Meanwhile, I appreciated Jaime’s practical approach to choosing manageable changes-—and how we should all give ourselves grace when tackling these resolutions. It’s so easy to go into all-or-nothing thinking if you’re being too ambitious or extreme with your goals. Signing up for the gym, swearing to work out at 5 am every day, and then you’re suddenly one of those people who pays monthly and never visits. Pledge to do the Whole 30, eat one cookie, and suddenly you’re eating a whole sleeve. But as Jaime says, “You can choose to restart whenever you want, there are no rules saying you can’t.” One cookie is fine. Just restart your eating plan. One day off from the gym is fine—but hold yourself accountable and go tomorrow.
I, for one, wanted to follow Jaime’s advice and make a vision board… which I still haven’t. But guess what? I’mma do it. Because there’s no rule that you can only do that shit on January 1.
If you’re reading this and thinking, “Well shoot, I didn’t make resolutions this year,” I’ll challenge you to make them now. Pick a goal, make it attainable, something you can do daily, and then get a buddy who will hold you to it. If you’re a stressed mess or have been feeling uncomfortable in your body, some enormously good yet attainable daily goals that any doctor would be thrilled to see you tackle are: meditating, walking 10,000 steps, or drinking a gallon of water. If you’re feeling ballsy, you might want to tackle all of these, but maybe start with one and add on once you’ve built the first new, healthy habit.
If those resolutions don’t suit you, perhaps you’d like to change your mind… literally. One of the best things I learned back in my early days of self-brainwashing was that you actually can change yourself by forcefully reprogramming your thoughts into new patterns. This sounds aggressive, but for most people, it just means saying nice things to yourself frequently. You’ve heard of affirmations, right? They might be trendy, but really it’s just a woo-woo filter put on cognitive behavioral therapy, where you do exercises to interrupt automatic negative thoughts, thereby reprogramming your brain. If you’re in a negative thought pattern, your brain is likely talking shit to you on the regular. So just start talking NICE shit to yourself on purpose. Tell yourself you are the thing you want to become—”I love my body, I love myself, I’m successful and smart”—and after enough internalizing, you’ll believe it’s true, and then it will become true. I’ve met enough delusional types who made it big in Hollywood to know this is a real phenomenon.
The old adage claims people don’t change, but in reality, we’re all changing daily. We’re aging, growing, living, dying. Change really is the only reliable constant in life.
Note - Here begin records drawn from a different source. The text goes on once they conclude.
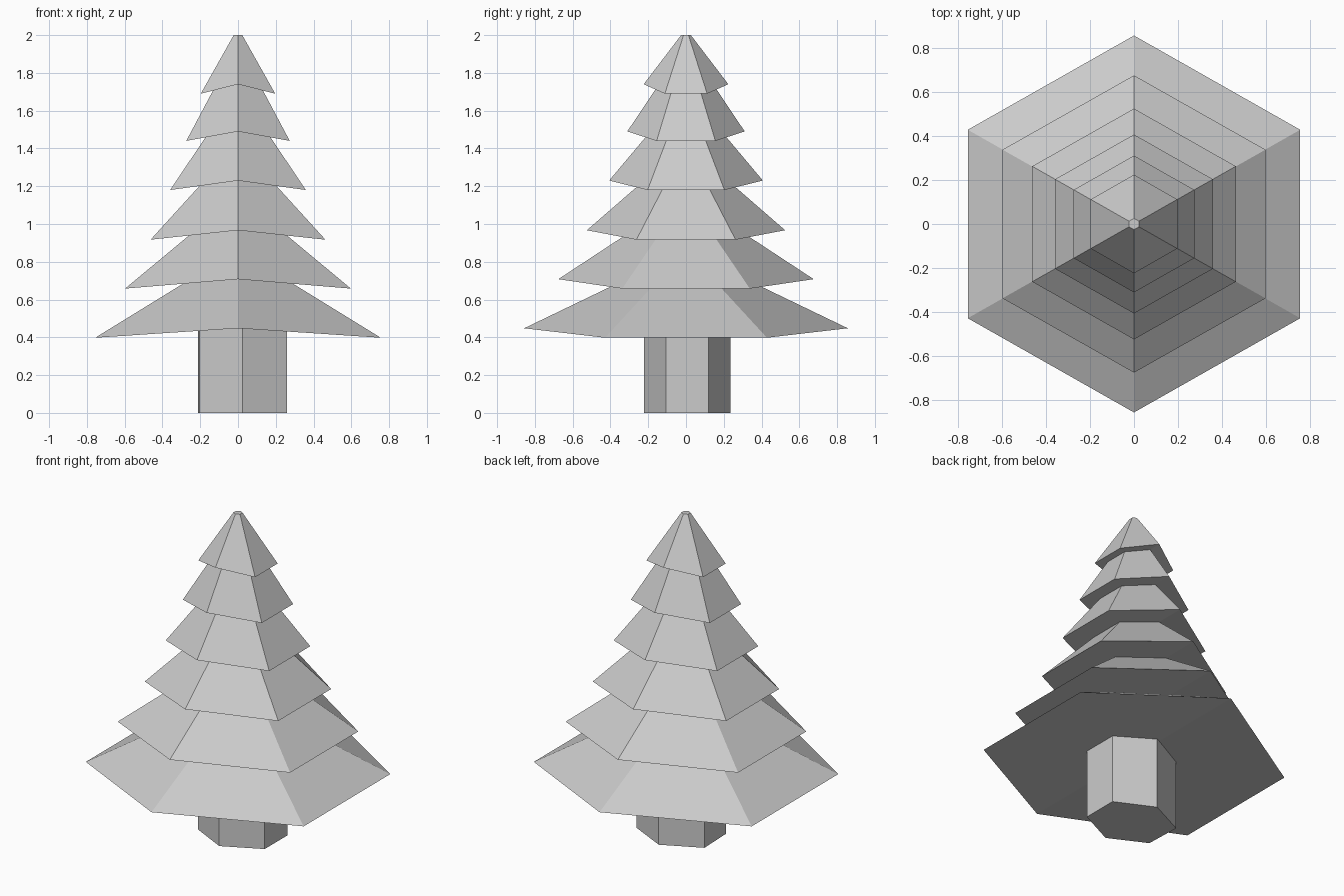
import bpy
from math import sin, cos, radians

if "Cube" in bpy.data.objects:
    bpy.data.objects.remove(bpy.data.objects["Cube"])


def make_object(name, verts, faces):
    mesh = bpy.data.meshes.new(name)
    mesh.from_pydata(verts, [], faces)
    mesh.update()
    obj = bpy.data.objects.new(name, mesh)
    bpy.context.collection.objects.link(obj)


def ring_sides():
    # side quads between lower ring 0-5 and upper ring 6-11
    return [(k, (k + 1) % 6, 6 + (k + 1) % 6, 6 + k) for k in range(6)]


def tier(name, width, depth, z, z_top, tip):
    # six-sided skirt; front and back points are raised above the side corners
    lower, upper = [], []
    for k in range(6):
        a = radians(90 + 60 * k)
        x = width * cos(a) / cos(radians(30))
        y = depth * sin(a)
        lower.append((x, y, z + (0.05 if k % 3 == 0 else 0)))
        upper.append((x * tip, y * tip, z_top))
    faces = ring_sides() + [tuple(range(6, 12)), (3, 2, 1, 0), (0, 5, 4, 3)]
    make_object(name, lower + upper, faces)


# Foliage tiers: half width, half depth, corner height, top height, top size ratio
tiers = [
    (0.756, 0.857, 0.398, 0.84, 0.05),
    (0.598, 0.676, 0.658, 1.13, 0.05),
    (0.463, 0.525, 0.917, 1.40, 0.05),
    (0.359, 0.407, 1.18, 1.69, 0.05),
    (0.274, 0.311, 1.44, 1.93, 0.05),
    (0.197, 0.224, 1.69, 2.00, 0.115),
]
for i, t in enumerate(tiers):
    tier(f"foliage_tier_{i + 1}", *t)

# Slightly off-centre hexagonal trunk
outline = [(0.025, 0.235), (-0.212, 0.12), (-0.204, -0.107),
           (0.025, -0.222), (0.26, -0.107), (0.26, 0.12)]
verts = [(x, y, z) for z in (0, 0.48) for x, y in outline]
make_object("trunk", verts, ring_sides() + [(5, 4, 3, 2, 1, 0), tuple(range(6, 12))])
So why not embrace that and exercise some agency during your stay on this pale blue dot? Who knows if we will all live to realize our best selves: but if we keep telling ourselves that’s what we already are, we just might be lucky enough to live to the day when we believe it.